Type every record exactly as it appears.

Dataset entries
******************************
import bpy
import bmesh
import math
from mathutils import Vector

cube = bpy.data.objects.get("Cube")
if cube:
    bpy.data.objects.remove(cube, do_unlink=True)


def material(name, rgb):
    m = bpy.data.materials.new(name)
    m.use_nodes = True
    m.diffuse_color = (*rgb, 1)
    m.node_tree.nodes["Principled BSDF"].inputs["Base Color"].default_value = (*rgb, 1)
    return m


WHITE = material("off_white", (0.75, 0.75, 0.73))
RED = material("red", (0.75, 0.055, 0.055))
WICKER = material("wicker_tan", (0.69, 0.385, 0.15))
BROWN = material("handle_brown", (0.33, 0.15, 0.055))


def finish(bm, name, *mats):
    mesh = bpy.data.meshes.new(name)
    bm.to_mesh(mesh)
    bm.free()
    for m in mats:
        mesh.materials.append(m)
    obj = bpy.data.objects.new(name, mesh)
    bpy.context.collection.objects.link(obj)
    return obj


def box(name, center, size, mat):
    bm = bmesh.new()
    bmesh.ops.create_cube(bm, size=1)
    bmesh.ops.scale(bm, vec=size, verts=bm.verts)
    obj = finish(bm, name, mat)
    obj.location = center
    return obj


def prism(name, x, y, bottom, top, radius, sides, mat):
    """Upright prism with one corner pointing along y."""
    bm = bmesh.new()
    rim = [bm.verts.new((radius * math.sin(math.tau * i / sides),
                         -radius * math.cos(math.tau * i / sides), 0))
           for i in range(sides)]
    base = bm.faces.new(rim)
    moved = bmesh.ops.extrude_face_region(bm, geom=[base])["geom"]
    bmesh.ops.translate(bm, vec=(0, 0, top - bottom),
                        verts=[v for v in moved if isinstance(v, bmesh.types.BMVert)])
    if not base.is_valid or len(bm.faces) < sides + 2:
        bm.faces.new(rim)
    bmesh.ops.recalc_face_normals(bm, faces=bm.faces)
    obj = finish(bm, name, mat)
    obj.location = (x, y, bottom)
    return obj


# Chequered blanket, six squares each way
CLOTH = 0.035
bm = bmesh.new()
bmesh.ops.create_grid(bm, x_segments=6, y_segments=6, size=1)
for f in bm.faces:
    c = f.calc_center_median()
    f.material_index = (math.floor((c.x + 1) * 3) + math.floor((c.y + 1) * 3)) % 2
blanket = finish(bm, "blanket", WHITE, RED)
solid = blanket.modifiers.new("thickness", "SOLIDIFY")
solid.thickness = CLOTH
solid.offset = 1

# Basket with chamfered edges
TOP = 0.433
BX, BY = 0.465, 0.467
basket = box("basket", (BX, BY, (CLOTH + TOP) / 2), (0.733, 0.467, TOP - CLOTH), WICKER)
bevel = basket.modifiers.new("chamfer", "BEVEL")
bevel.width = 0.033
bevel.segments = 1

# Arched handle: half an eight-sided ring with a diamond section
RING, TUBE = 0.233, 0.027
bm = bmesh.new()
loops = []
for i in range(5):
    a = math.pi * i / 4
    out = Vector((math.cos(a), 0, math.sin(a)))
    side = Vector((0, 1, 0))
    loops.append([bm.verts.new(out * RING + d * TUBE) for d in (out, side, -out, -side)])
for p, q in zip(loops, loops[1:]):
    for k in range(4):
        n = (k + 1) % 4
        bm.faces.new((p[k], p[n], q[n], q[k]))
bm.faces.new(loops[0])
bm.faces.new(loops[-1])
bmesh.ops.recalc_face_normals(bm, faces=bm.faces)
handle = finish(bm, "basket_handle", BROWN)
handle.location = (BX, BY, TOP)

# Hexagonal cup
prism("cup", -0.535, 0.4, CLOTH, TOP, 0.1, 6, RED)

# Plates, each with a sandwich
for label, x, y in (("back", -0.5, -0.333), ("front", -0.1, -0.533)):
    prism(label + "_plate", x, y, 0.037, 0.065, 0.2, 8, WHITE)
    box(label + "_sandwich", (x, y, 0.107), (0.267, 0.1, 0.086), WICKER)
******************************
**EXPECTED OUTPUT**
import bpy
import bmesh
import math
from mathutils import Vector

cube = bpy.data.objects.get("Cube")
if cube:
    bpy.data.objects.remove(cube, do_unlink=True)


def material(name, rgb):
    m = bpy.data.materials.new(name)
    m.use_nodes = True
    m.diffuse_color = (*rgb, 1)
    m.node_tree.nodes["Principled BSDF"].inputs["Base Color"].default_value = (*rgb, 1)
    return m


WHITE = material("off_white", (0.75, 0.75, 0.73))
RED = material("red", (0.75, 0.055, 0.055))
WICKER = material("wicker_tan", (0.69, 0.385, 0.15))
BROWN = material("handle_brown", (0.33, 0.15, 0.055))


def finish(bm, name, *mats):
    mesh = bpy.data.meshes.new(name)
    bm.to_mesh(mesh)
    bm.free()
    for m in mats:
        mesh.materials.append(m)
    obj = bpy.data.objects.new(name, mesh)
    bpy.context.collection.objects.link(obj)
    return obj


def box(name, center, size, mat):
    bm = bmesh.new()
    bmesh.ops.create_cube(bm, size=1)
    bmesh.ops.scale(bm, vec=size, verts=bm.verts)
    obj = finish(bm, name, mat)
    obj.location = center
    return obj


def prism(name, x, y, bottom, top, radius, sides, mat):
    """Upright prism with one corner pointing along y."""
    bm = bmesh.new()
    rim = [bm.verts.new((radius * math.sin(math.tau * i / sides),
                         -radius * math.cos(math.tau * i / sides), 0))
           for i in range(sides)]
    base = bm.faces.new(rim)
    moved = bmesh.ops.extrude_face_region(bm, geom=[base])["geom"]
    bmesh.ops.translate(bm, vec=(0, 0, top - bottom),
                        verts=[v for v in moved if isinstance(v, bmesh.types.BMVert)])
    if not base.is_valid or len(bm.faces) < sides + 2:
        bm.faces.new(rim)
    bmesh.ops.recalc_face_normals(bm, faces=bm.faces)
    obj = finish(bm, name, mat)
    obj.location = (x, y, bottom)
    return obj


# Chequered blanket, six squares each way
CLOTH = 0.035
bm = bmesh.new()
bmesh.ops.create_grid(bm, x_segments=6, y_segments=6, size=1)
for f in bm.faces:
    c = f.calc_center_median()
    f.material_index = (math.floor((c.x + 1) * 3) + math.floor((c.y + 1) * 3)) % 2
blanket = finish(bm, "blanket", WHITE, RED)
solid = blanket.modifiers.new("thickness", "SOLIDIFY")
solid.thickness = CLOTH
solid.offset = 1

# Basket with chamfered edges
TOP = 0.433
BX, BY = 0.465, 0.467
basket = box("basket", (BX, BY, (CLOTH + TOP) / 2), (0.733, 0.467, TOP - CLOTH), WICKER)
bevel = basket.modifiers.new("chamfer", "BEVEL")
bevel.width = 0.033
bevel.segments = 1

# Arched handle: half an eight-sided ring with a diamond section
RING, TUBE = 0.233, 0.027
bm = bmesh.new()
loops = []
for i in range(5):
    a = math.pi * i / 4
    out = Vector((math.cos(a), 0, math.sin(a)))
    side = Vector((0, 1, 0))
    loops.append([bm.verts.new(out * RING + d * TUBE) for d in (out, side, -out, -side)])
for p, q in zip(loops, loops[1:]):
    for k in range(4):
        n = (k + 1) % 4
        bm.faces.new((p[k], p[n], q[n], q[k]))
bm.faces.new(loops[0])
bm.faces.new(loops[-1])
bmesh.ops.recalc_face_normals(bm, faces=bm.faces)
handle = finish(bm, "basket_handle", BROWN)
handle.location = (BX, BY, TOP)

# Hexagonal cup
prism("cup", -0.535, 0.4, CLOTH, TOP, 0.1, 6, RED)

# Plates, each with a sandwich
for label, x, y in (("back", -0.5, -0.333), ("front", -0.1, -0.533)):
    prism(label + "_plate", x, y, 0.037, 0.065, 0.2, 8, WHITE)
    box(label + "_sandwich", (x, y, 0.107), (0.267, 0.1, 0.086), WICKER)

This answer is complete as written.